Beyond how they live, there’s also the matter of who they are. The chimpanzees in our care are not wild, nor could they be at this point in their lives. They carry troll dolls and cowboy boots, build giant nests from fleece blankets, and wear fanny packs. They drink warm tea from cups and insist that their carrots be peeled. At times they prefer the company of humans over that of their fellow chimpanzees. They are messy and complicated, fully chimpanzee but also not quite – a result of traumatic histories, for sure, but also an inevitable product of captivity. Ignoring the human-like aspects of their personalities ignores the very essence of their being.
Sometimes I worry what effect our collective obsession with minimizing captivity has on animals. I’m concerned about what the faux naturalization of so many zoo exhibits, with their trees fenced off with hot wire and their concrete and metal walls painted to resemble forests, makes people think (or not) about how it feels to live within them. I wonder if our own reluctance to show caging and concrete in photos fuels the false notion that chimpanzees in sanctuaries are now living happily ever after. And I fear that if we censor ourselves too much, we risk diminishing the very individuals whose stories we are trying to tell.
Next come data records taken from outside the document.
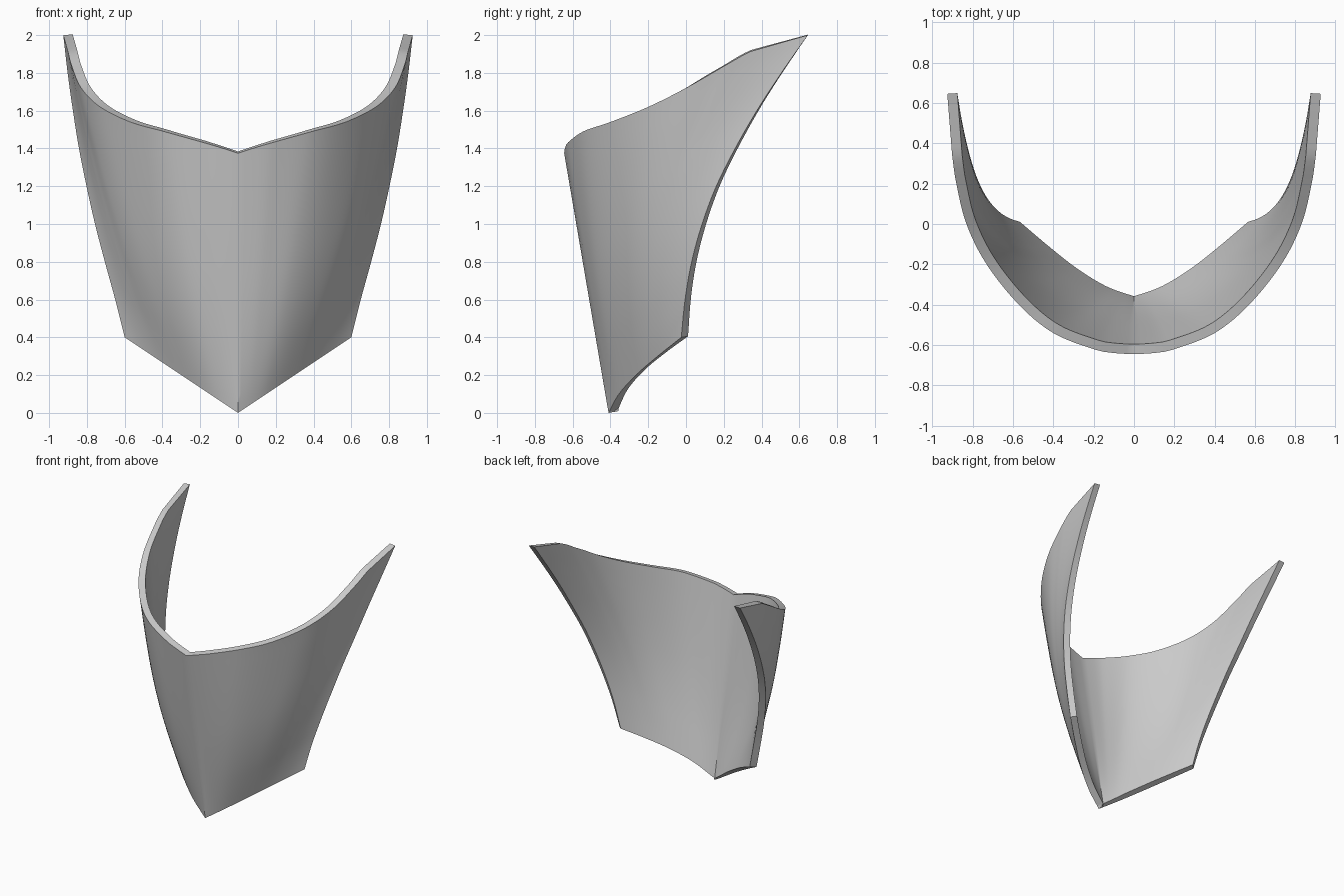
import bpy, bmesh, math
from mathutils import Vector

if "Cube" in bpy.data.objects:
    bpy.data.objects.remove(bpy.data.objects["Cube"])

NU, NV = 48, 32


def smooth(points, steps=24):
    """Dense Catmull-Rom curve through the points."""
    p = [Vector(q) for q in points]
    p = [2 * p[0] - p[1]] + p + [2 * p[-1] - p[-2]]
    out = []
    for i in range(1, len(p) - 2):
        a, b, c, d = p[i - 1:i + 3]
        for k in range(steps):
            t = k / steps
            out.append(0.5 * (2 * b + (c - a) * t + (2 * a - 5 * b + 4 * c - d) * t**2
                              + (3 * b - a - 3 * c + d) * t**3))
    return out + [p[-2]]


def resample(pts, n):
    """n + 1 points at equal distances along a dense curve."""
    dist = [0]
    for a, b in zip(pts, pts[1:]):
        dist.append(dist[-1] + (b - a).length)
    out, j = [], 0
    for i in range(n + 1):
        s = dist[-1] * i / n
        while j < len(pts) - 2 and dist[j + 1] < s:
            j += 1
        span = dist[j + 1] - dist[j]
        out.append(pts[j].lerp(pts[j + 1], (s - dist[j]) / span if span else 0))
    return out


# Boundary curves of the right half; the top rim ends in a straight run
rim = smooth([(0, -.645, 1.375), (.1, -.639, 1.407), (.2, -.62, 1.436), (.4, -.54, 1.492),
              (.57, -.40, 1.54), (.73, -.20, 1.62), (.83, 0, 1.72), (.88, .2, 1.835),
              (.90, .33, 1.91)])
top = resample(rim + [Vector((.925, .645, 2.0))], NU)
bottom = resample(smooth([(0, -.41, 0), (.15, -.355, .1), (.3, -.265, .2),
                          (.45, -.15, .3), (.6, -.025, .4)]), NU)
centre = resample([Vector((0, -.41, 0)), Vector((0, -.645, 1.375))], NV)
side = resample(smooth([(.6, -.025, .4), (.65, -.005, .6), (.705, .03, .8), (.757, .085, 1.0),
                        (.802, .16, 1.2), (.842, .26, 1.4), (.874, .375, 1.6),
                        (.902, .505, 1.8), (.925, .645, 2.0)]), NV)

# Curved patch blended between the four boundaries
bm = bmesh.new()
grid = []
for j in range(NV + 1):
    v = j / NV
    row = []
    for i in range(NU + 1):
        u = i / NU
        p = bottom[i].lerp(top[i], v) + centre[j].lerp(side[j], u)
        p -= bottom[0].lerp(bottom[-1], u).lerp(top[0].lerp(top[-1], u), v)
        row.append(bm.verts.new(p))
    grid.append(row)
for j in range(NV):
    for i in range(NU):
        bm.faces.new((grid[j][i], grid[j][i + 1], grid[j + 1][i + 1], grid[j + 1][i]))
mesh = bpy.data.meshes.new("curved_shield")
bm.to_mesh(mesh)
bm.free()
shield = bpy.data.objects.new("curved_shield", mesh)
bpy.context.collection.objects.link(shield)

# Mirror to the left, then thicken inward
mir = shield.modifiers.new("mirror", 'MIRROR')
mir.merge_threshold = 0.0005
sol = shield.modifiers.new("thickness", 'SOLIDIFY')
sol.thickness = 0.05
sol.offset = -1
sol.use_even_offset = True

bpy.context.view_layer.objects.active = shield
shield.select_set(True)
for name in ("mirror", "thickness"):
    bpy.ops.object.modifier_apply(modifier=name)
bpy.ops.object.shade_smooth_by_angle(angle=math.radians(40))
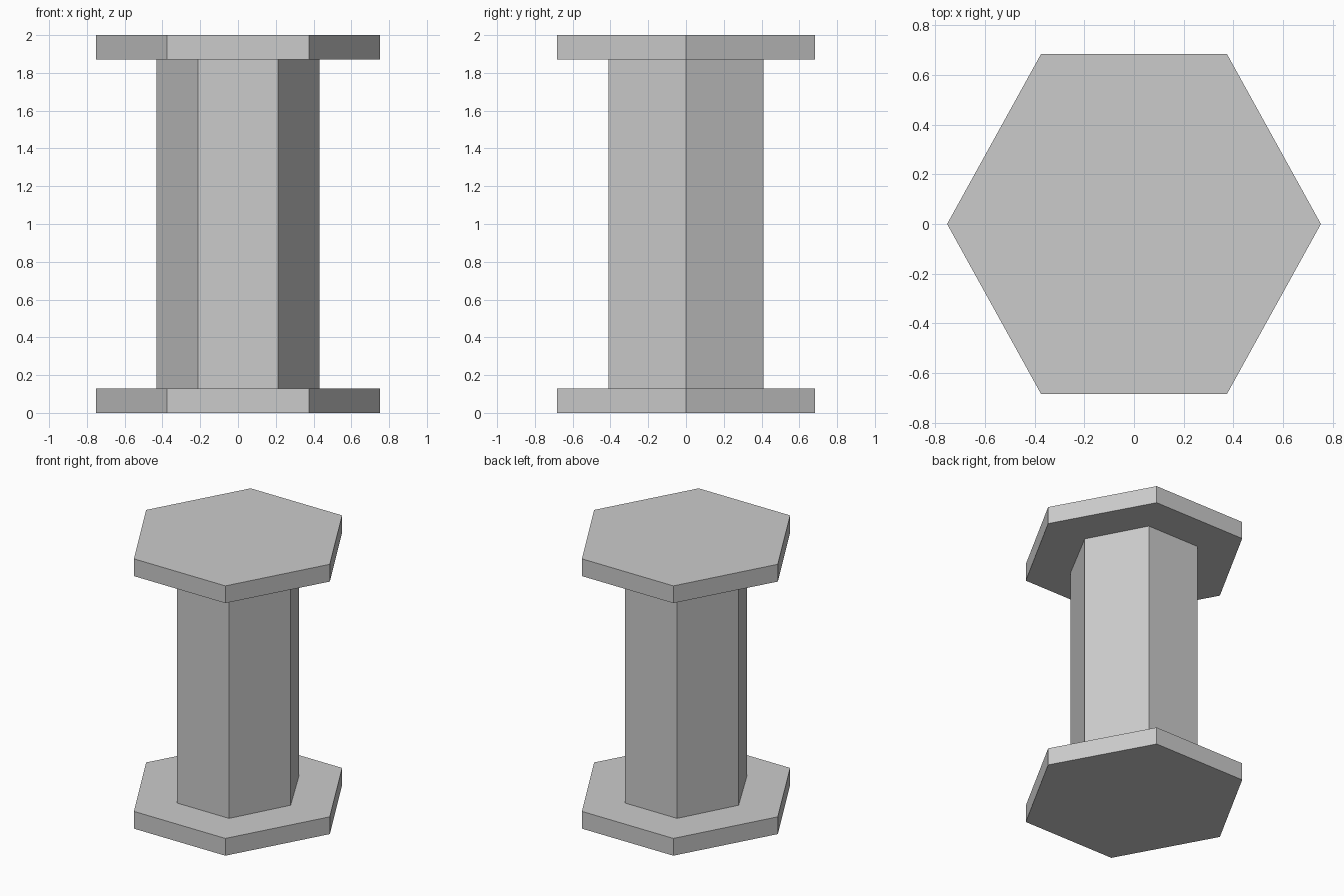
import bpy
import bmesh

cube = bpy.data.objects.get("Cube")
if cube:
    bpy.data.objects.remove(cube, do_unlink=True)

# Plain grey for every part
grey = bpy.data.materials.new("plain_grey")
grey.use_nodes = True
colour = (0.6, 0.6, 0.6, 1.0)
grey.diffuse_color = colour
grey.node_tree.nodes["Principled BSDF"].inputs["Base Color"].default_value = colour


def hex_prism(name, tip, corner, depth, bottom, top):
    """Six-sided prism with tips on the x axis and flat front and back."""
    outline = [(tip, 0), (corner, depth), (-corner, depth),
               (-tip, 0), (-corner, -depth), (corner, -depth)]
    bm = bmesh.new()
    base = bm.faces.new([bm.verts.new((x, y, bottom)) for x, y in outline])
    solid = bmesh.ops.extrude_face_region(bm, geom=[base], use_keep_orig=True)
    raised = [v for v in solid["geom"] if isinstance(v, bmesh.types.BMVert)]
    bmesh.ops.translate(bm, verts=raised, vec=(0, 0, top - bottom))
    bmesh.ops.recalc_face_normals(bm, faces=bm.faces)
    mesh = bpy.data.meshes.new(name)
    bm.to_mesh(mesh)
    bm.free()
    mesh.materials.append(grey)
    obj = bpy.data.objects.new(name, mesh)
    bpy.context.collection.objects.link(obj)
    return obj


# Matching end plates and the column between them
plate = 0.128
hex_prism("base_plate", 0.753, 0.375, 0.684, 0, plate)
hex_prism("column", 0.432, 0.213, 0.409, plate, 2 - plate)
hex_prism("top_plate", 0.753, 0.375, 0.684, 2 - plate, 2)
Reconciling these various concerns is not easy. We made a concerted effort a while back to share fewer photos that show the chimps wearing clothing. It may be cute or funny, but it generally does little to advance the chimps’ cause and, as we have seen, may have unintended consequences. That said, if the clothes-wearing is incidental to some other activity or if it helps highlight the value of enrichment or tell a story about a chimp’s personality, then perhaps it has a place. Would you understand Honey B or Burrito at all if we didn’t share all of their peculiarities? And we try not to let caging, or concrete, or the size of the enclosure that the chimps have chosen to be in at the time dictate which aspects of their lives get shared. We shouldn’t intentionally promote a fantasy.
I hope this doesn’t sound too sanctimonious because I am constantly censoring the photos I share to tell a story – or in some cases to avoid a story. You may have noticed in Wednesday’s post that Jamie has been picking more of the hair from her belly. We don’t know why. Sometimes these self-directed behaviors are old habits, unconnected to a chimpanzee’s current state, but they can indicate stress. I’m sure I’ve scrapped a photo because of how prominently it displayed her growing bald patch, not wanting to broach the subject at that moment. In any case, caring for chimpanzees is difficult and not always straightforward, and that should be part of the conversation, too.
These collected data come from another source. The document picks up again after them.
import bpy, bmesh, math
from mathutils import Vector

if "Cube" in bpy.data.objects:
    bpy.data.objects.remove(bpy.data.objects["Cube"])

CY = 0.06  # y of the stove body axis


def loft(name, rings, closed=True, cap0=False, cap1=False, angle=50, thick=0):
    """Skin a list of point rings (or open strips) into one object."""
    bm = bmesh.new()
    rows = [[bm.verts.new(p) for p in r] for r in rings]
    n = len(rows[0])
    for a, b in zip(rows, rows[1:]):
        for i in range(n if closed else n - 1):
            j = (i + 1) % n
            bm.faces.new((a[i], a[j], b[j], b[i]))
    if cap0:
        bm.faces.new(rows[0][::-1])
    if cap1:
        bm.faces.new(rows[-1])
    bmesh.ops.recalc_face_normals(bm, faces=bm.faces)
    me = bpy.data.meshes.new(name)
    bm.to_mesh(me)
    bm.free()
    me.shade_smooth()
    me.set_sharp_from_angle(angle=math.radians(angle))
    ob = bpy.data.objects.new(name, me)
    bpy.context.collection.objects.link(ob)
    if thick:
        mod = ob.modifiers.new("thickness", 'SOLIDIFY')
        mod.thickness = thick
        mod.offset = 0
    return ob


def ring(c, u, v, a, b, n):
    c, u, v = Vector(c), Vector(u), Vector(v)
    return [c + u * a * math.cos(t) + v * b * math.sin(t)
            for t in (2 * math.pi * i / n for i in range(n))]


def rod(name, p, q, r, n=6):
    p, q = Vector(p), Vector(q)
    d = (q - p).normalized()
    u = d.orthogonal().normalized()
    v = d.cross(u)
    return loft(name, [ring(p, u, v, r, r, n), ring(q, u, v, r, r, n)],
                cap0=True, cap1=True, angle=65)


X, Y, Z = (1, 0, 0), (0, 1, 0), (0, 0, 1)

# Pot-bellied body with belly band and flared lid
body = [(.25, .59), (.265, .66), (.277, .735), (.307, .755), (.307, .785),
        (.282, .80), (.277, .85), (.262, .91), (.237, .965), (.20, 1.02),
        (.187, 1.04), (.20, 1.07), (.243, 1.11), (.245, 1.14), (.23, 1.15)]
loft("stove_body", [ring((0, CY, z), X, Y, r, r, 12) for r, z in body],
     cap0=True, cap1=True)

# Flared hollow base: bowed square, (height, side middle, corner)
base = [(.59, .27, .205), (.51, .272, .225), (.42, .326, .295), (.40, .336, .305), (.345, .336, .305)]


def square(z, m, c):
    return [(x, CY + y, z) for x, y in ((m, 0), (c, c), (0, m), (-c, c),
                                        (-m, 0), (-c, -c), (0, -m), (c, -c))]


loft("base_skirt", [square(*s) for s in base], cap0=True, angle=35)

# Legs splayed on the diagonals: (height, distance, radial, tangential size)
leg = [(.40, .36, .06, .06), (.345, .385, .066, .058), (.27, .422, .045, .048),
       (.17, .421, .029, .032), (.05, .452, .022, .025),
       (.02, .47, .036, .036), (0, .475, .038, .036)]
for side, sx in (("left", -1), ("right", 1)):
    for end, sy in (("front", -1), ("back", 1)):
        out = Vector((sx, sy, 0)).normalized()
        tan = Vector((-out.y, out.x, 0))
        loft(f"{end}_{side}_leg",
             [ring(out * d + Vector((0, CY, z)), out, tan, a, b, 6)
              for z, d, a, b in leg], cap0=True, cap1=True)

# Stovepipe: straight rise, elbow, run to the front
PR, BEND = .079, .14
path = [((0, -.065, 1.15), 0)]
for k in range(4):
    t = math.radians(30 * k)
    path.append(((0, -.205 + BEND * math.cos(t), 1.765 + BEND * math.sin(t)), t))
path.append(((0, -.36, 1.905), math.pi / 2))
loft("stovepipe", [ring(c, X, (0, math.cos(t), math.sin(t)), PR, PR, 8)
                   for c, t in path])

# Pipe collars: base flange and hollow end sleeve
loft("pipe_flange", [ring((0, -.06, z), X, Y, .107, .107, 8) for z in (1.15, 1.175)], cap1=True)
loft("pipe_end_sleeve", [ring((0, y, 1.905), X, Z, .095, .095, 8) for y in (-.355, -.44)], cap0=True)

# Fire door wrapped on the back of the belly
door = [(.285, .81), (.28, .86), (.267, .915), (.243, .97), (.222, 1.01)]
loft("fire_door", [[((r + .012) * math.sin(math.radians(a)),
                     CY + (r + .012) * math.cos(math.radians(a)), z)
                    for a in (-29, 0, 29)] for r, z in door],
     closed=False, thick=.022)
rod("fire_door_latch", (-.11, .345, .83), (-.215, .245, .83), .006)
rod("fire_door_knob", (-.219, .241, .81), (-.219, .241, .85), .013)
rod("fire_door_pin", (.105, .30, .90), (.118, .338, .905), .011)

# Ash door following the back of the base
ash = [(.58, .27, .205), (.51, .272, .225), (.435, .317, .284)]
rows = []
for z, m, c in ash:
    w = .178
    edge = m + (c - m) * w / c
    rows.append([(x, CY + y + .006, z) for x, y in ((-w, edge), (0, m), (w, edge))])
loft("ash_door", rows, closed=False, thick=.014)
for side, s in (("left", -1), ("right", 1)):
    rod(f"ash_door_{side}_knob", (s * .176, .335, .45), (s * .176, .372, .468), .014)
In the newspaper world, there’s a phrase that says a journalist’s job is to uncover “the best obtainable version of the truth.” I like this phrase because it acknowledges limitations without rejecting an objective reality. Zoos and sanctuaries are in the PR business, not journalism, which imposes its fair share of limitations. But perhaps we can at least aim for a better version of the truth.